Exercise material Block Start

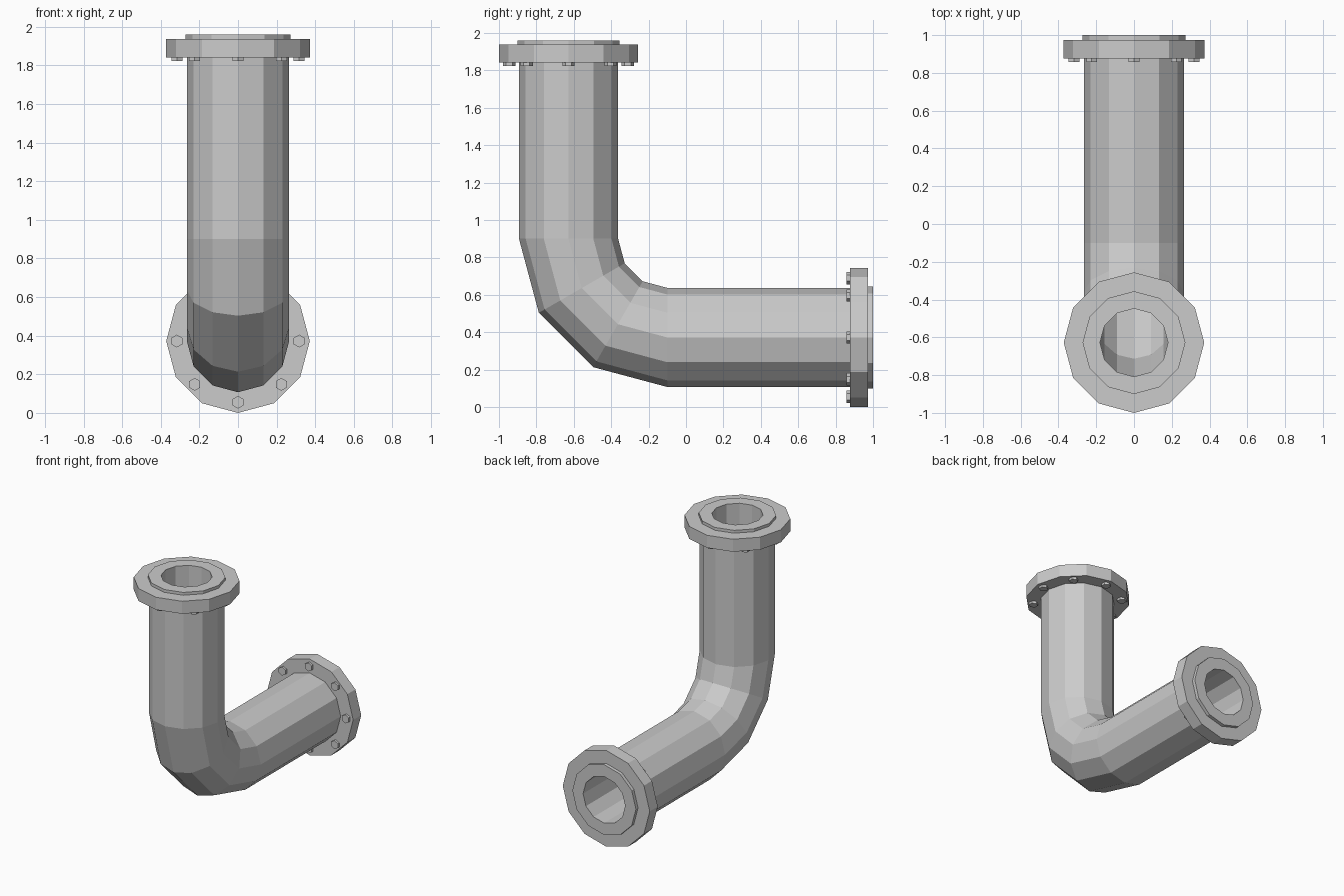
import bpy, bmesh
from math import sin, cos, radians, tau
from mathutils import Vector

if "Cube" in bpy.data.objects:
    bpy.data.objects.remove(bpy.data.objects["Cube"])

SIDES = 12
BEND_CENTRE = Vector((0, -0.1, 0.9))
BEND_R, PIPE_R, BORE_R, LIP_R, FLANGE_R = 0.528, 0.265, 0.18, 0.272, 0.372
BOLT_CIRCLE, BOLT_R, BOLT_H = 0.317, 0.033, 0.018
# each leg: bend angle, then distances from the bend to flange back, flange front, lip face
TOP_LEG = (0, 0.941, 1.038, 1.06)
SIDE_LEG = (90, 0.976, 1.074, 1.10)


def frame(angle, dist):
    """Centre, outward radial and leg direction at a station along the pipe."""
    a = radians(angle)
    v = Vector((0, -cos(a), -sin(a)))
    leg = Vector((0, 0, 1)) if angle < 45 else Vector((0, 1, 0))
    return BEND_CENTRE + v * BEND_R + leg * dist, v, leg


def ring(angle, dist, r, n=SIDES, offset=(0, 0)):
    c, v, _ = frame(angle, dist)
    x = Vector((1, 0, 0))
    c = c + x * offset[0] + v * offset[1]
    return [c + (x * sin(tau * i / n) + v * cos(tau * i / n)) * r for i in range(n)]


def skin(bm, rings, closed=False, caps=False):
    loops = [[bm.verts.new(p) for p in r] for r in rings]
    pairs = list(zip(loops, loops[1:]))
    if closed:
        pairs.append((loops[-1], loops[0]))
    for a, b in pairs:
        for i in range(len(a)):
            j = (i + 1) % len(a)
            bm.faces.new((a[i], a[j], b[j], b[i]))
    if caps:
        bm.faces.new(loops[0])
        bm.faces.new(loops[-1])


def finish(bm, name):
    bmesh.ops.recalc_face_normals(bm, faces=bm.faces[:])
    me = bpy.data.meshes.new(name)
    bm.to_mesh(me)
    bm.free()
    bpy.context.collection.objects.link(bpy.data.objects.new(name, me))


# hollow elbow pipe with a raised lip at both ends
def lip(leg):
    a, _, front, face = leg
    return [ring(a, front, PIPE_R), ring(a, front, LIP_R),
            ring(a, face, LIP_R), ring(a, face, BORE_R)]


bend = (0, 30, 60, 90)
outer = [ring(a, 0, PIPE_R) for a in bend]
inner = [ring(a, 0, BORE_R) for a in reversed(bend)]
bm = bmesh.new()
skin(bm, lip(TOP_LEG)[::-1] + outer + lip(SIDE_LEG) + inner, closed=True)
finish(bm, "elbow_pipe")

for label, (a, back, front, _) in (("top", TOP_LEG), ("side", SIDE_LEG)):
    # flange collar around the pipe
    bm = bmesh.new()
    skin(bm, [ring(a, back, PIPE_R), ring(a, back, FLANGE_R),
              ring(a, front, FLANGE_R), ring(a, front, PIPE_R)], closed=True)
    finish(bm, label + "_flange")

    # eight hexagonal bolt heads behind the flange
    bm = bmesh.new()
    for k in range(8):
        t = tau * k / 8
        off = (BOLT_CIRCLE * sin(t), BOLT_CIRCLE * cos(t))
        skin(bm, [ring(a, back - BOLT_H, BOLT_R, 6, off),
                  ring(a, back + 0.01, BOLT_R, 6, off)], caps=True)
    finish(bm, label + "_flange_bolts")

Exercise material Block End

What you have to do | Each entry above should be printed exactly, and any picture in it left out.

Answer box |
import bpy, bmesh
from math import sin, cos, radians, tau
from mathutils import Vector

if "Cube" in bpy.data.objects:
    bpy.data.objects.remove(bpy.data.objects["Cube"])

SIDES = 12
BEND_CENTRE = Vector((0, -0.1, 0.9))
BEND_R, PIPE_R, BORE_R, LIP_R, FLANGE_R = 0.528, 0.265, 0.18, 0.272, 0.372
BOLT_CIRCLE, BOLT_R, BOLT_H = 0.317, 0.033, 0.018
# each leg: bend angle, then distances from the bend to flange back, flange front, lip face
TOP_LEG = (0, 0.941, 1.038, 1.06)
SIDE_LEG = (90, 0.976, 1.074, 1.10)


def frame(angle, dist):
    """Centre, outward radial and leg direction at a station along the pipe."""
    a = radians(angle)
    v = Vector((0, -cos(a), -sin(a)))
    leg = Vector((0, 0, 1)) if angle < 45 else Vector((0, 1, 0))
    return BEND_CENTRE + v * BEND_R + leg * dist, v, leg


def ring(angle, dist, r, n=SIDES, offset=(0, 0)):
    c, v, _ = frame(angle, dist)
    x = Vector((1, 0, 0))
    c = c + x * offset[0] + v * offset[1]
    return [c + (x * sin(tau * i / n) + v * cos(tau * i / n)) * r for i in range(n)]


def skin(bm, rings, closed=False, caps=False):
    loops = [[bm.verts.new(p) for p in r] for r in rings]
    pairs = list(zip(loops, loops[1:]))
    if closed:
        pairs.append((loops[-1], loops[0]))
    for a, b in pairs:
        for i in range(len(a)):
            j = (i + 1) % len(a)
            bm.faces.new((a[i], a[j], b[j], b[i]))
    if caps:
        bm.faces.new(loops[0])
        bm.faces.new(loops[-1])


def finish(bm, name):
    bmesh.ops.recalc_face_normals(bm, faces=bm.faces[:])
    me = bpy.data.meshes.new(name)
    bm.to_mesh(me)
    bm.free()
    bpy.context.collection.objects.link(bpy.data.objects.new(name, me))


# hollow elbow pipe with a raised lip at both ends
def lip(leg):
    a, _, front, face = leg
    return [ring(a, front, PIPE_R), ring(a, front, LIP_R),
            ring(a, face, LIP_R), ring(a, face, BORE_R)]


bend = (0, 30, 60, 90)
outer = [ring(a, 0, PIPE_R) for a in bend]
inner = [ring(a, 0, BORE_R) for a in reversed(bend)]
bm = bmesh.new()
skin(bm, lip(TOP_LEG)[::-1] + outer + lip(SIDE_LEG) + inner, closed=True)
finish(bm, "elbow_pipe")

for label, (a, back, front, _) in (("top", TOP_LEG), ("side", SIDE_LEG)):
    # flange collar around the pipe
    bm = bmesh.new()
    skin(bm, [ring(a, back, PIPE_R), ring(a, back, FLANGE_R),
              ring(a, front, FLANGE_R), ring(a, front, PIPE_R)], closed=True)
    finish(bm, label + "_flange")

    # eight hexagonal bolt heads behind the flange
    bm = bmesh.new()
    for k in range(8):
        t = tau * k / 8
        off = (BOLT_CIRCLE * sin(t), BOLT_CIRCLE * cos(t))
        skin(bm, [ring(a, back - BOLT_H, BOLT_R, 6, off),
                  ring(a, back + 0.01, BOLT_R, 6, off)], caps=True)
    finish(bm, label + "_flange_bolts")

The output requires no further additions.